It comes as Ofgem announced it will change the energy price cap every three months instead of six, with one consultancy group suggesting this means bills for a typical household could hit £4266 in January.

The Scottish Government spokesperson added: “We are acutely aware that people across Scotland, including in our rural and island communities, are facing hugely challenging increases in energy bills, together with wider cost of living pressures.

“We are committed to using all powers and resources available to us to support households. Our cost of living support funding includes £10 million to continue our Fuel Insecurity Fund to help households at risk of severely rationing their energy use, or self-disconnecting entirely.

The National: Simon Clarke said civil servants were drafting a cost of living support package for the next PM to considerSimon Clarke said civil servants were drafting a cost of living support package for the next PM to consider

“Westminster holds most of the powers needed to tackle the cost of living crisis as well as borrowing and resourcing powers we do not currently have. This includes energy, the minimum wage, National Insurance and 85 per cent of social security spending.”

It comes as Simon Clarke, Chief Secretary of the Treasury, said that the UK Government is working on a cost-of-living support package for the next prime minister to “consider” when they take office.

However, opponents have criticised the current “zombie” administration under Boris Johnson and called for a plan to be put in place immediately. The next Tory MP to take on the post of PM will not be announced until September 5.

For the past week, leadership contenders Liz Truss and Rishi Sunak have been bickering over whether cutting taxes or providing direct support to households will help mitigate the worst of the crisis.

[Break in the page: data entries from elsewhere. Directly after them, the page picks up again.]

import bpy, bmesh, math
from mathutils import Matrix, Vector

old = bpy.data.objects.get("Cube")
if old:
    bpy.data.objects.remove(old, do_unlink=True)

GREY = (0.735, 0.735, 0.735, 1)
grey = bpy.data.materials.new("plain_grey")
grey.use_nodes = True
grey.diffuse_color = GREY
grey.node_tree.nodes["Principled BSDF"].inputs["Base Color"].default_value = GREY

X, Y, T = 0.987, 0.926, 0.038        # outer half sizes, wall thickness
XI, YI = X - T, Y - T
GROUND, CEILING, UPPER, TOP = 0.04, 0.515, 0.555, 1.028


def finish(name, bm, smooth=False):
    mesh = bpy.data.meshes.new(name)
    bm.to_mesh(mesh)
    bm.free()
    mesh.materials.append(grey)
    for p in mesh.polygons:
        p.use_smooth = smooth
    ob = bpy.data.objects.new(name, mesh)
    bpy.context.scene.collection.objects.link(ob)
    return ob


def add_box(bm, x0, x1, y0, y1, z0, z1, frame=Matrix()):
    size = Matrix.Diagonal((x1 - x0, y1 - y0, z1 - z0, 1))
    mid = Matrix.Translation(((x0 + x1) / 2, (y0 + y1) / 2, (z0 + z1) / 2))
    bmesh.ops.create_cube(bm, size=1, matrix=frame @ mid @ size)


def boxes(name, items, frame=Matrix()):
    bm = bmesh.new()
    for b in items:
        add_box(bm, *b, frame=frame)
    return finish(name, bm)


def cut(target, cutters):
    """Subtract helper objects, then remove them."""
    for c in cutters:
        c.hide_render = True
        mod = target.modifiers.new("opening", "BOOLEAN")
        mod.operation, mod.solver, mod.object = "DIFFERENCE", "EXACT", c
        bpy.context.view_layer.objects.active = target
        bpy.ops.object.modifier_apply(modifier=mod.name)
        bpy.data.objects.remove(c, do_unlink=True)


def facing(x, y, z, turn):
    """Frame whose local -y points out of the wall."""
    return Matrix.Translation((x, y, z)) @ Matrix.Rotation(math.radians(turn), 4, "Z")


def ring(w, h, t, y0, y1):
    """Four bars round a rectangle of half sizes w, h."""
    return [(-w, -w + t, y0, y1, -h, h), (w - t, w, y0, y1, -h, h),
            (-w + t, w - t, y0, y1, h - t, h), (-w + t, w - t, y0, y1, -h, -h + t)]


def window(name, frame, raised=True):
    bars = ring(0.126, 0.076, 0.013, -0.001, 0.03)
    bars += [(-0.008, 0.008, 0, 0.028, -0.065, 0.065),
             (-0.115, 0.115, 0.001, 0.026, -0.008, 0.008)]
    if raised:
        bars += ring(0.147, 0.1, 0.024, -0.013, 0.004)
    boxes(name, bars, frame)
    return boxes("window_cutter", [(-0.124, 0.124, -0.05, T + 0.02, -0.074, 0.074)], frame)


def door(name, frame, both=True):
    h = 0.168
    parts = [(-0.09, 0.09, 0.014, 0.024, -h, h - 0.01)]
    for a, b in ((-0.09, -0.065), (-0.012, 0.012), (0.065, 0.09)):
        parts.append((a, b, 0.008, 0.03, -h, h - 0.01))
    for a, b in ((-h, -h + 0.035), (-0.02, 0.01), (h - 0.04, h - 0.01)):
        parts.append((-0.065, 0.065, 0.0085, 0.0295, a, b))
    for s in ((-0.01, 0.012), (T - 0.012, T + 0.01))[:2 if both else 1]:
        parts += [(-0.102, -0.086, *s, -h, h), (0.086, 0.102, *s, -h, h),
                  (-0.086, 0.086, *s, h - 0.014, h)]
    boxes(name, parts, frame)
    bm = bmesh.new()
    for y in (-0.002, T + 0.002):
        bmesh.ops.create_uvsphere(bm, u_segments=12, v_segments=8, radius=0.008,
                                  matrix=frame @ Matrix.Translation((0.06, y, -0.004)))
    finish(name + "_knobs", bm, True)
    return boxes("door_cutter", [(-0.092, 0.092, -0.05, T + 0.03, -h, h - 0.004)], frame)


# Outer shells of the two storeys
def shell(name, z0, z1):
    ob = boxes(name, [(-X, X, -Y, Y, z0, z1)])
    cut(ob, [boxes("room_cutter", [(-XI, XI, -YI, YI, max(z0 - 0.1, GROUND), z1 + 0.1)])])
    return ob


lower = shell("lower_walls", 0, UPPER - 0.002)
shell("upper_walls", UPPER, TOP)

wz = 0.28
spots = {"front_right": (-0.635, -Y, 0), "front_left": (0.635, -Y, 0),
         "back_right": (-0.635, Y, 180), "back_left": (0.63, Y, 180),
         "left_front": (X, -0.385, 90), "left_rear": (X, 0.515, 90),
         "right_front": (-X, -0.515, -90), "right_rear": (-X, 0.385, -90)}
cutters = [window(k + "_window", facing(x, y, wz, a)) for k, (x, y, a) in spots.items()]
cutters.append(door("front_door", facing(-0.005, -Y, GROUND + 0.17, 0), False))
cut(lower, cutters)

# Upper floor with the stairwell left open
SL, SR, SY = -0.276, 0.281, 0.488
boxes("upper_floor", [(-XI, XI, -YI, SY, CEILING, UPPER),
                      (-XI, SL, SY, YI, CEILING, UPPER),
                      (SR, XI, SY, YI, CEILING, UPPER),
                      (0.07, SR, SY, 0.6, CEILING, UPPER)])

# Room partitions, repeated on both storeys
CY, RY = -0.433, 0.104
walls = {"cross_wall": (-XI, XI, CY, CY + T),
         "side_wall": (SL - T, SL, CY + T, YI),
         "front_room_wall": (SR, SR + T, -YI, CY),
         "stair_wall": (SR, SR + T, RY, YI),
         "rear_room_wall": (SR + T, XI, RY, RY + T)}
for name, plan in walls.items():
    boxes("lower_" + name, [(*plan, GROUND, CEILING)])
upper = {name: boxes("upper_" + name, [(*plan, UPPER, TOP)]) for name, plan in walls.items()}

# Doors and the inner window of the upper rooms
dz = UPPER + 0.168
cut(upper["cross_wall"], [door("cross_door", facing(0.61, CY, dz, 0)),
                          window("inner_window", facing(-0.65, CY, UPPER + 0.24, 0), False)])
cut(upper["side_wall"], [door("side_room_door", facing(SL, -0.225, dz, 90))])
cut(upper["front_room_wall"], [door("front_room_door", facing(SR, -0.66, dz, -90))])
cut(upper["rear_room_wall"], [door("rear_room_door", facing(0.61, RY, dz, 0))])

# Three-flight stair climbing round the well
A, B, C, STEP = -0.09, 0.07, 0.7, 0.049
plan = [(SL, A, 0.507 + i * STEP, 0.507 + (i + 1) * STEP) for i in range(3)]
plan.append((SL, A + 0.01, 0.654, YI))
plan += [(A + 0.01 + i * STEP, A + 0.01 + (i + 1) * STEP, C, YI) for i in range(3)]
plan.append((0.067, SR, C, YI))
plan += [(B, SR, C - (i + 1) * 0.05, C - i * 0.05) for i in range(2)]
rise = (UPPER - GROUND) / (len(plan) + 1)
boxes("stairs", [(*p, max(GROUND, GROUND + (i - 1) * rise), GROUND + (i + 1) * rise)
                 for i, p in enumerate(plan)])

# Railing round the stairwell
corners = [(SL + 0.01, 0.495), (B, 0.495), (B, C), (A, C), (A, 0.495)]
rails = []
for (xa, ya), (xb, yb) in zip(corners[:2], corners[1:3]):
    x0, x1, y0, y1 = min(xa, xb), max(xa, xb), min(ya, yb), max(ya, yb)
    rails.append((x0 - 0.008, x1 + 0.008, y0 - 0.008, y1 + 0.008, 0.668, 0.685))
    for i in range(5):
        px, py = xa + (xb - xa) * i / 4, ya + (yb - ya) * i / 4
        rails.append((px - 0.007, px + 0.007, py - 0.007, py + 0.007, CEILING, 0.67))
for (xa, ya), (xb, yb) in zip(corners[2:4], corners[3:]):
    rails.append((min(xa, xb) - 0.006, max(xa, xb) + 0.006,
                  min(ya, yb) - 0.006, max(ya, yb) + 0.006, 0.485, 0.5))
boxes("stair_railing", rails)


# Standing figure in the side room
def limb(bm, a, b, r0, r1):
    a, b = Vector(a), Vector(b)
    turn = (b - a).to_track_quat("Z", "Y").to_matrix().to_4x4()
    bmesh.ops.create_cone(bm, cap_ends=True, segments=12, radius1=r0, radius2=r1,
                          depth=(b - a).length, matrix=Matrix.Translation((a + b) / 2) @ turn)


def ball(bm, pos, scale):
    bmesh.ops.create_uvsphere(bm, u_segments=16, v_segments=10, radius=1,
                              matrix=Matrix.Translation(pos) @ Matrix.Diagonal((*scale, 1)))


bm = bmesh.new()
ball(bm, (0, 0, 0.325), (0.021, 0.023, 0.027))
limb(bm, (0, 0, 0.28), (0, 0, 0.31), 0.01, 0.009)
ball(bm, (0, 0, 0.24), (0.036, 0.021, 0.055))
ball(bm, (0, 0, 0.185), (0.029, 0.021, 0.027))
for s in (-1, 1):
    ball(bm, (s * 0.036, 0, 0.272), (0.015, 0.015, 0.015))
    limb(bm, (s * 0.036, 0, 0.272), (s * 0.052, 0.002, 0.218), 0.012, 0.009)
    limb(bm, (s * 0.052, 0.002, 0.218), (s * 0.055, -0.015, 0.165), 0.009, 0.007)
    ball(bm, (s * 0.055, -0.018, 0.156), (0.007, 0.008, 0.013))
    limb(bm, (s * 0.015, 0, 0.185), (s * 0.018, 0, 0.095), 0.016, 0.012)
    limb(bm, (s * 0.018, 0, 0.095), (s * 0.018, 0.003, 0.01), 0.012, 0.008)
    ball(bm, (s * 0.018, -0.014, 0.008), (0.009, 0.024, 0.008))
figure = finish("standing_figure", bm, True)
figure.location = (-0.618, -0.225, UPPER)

The Scottish Government has urged anyone worried about paying their utility bills to contact the free Home Energy Scotland advice service.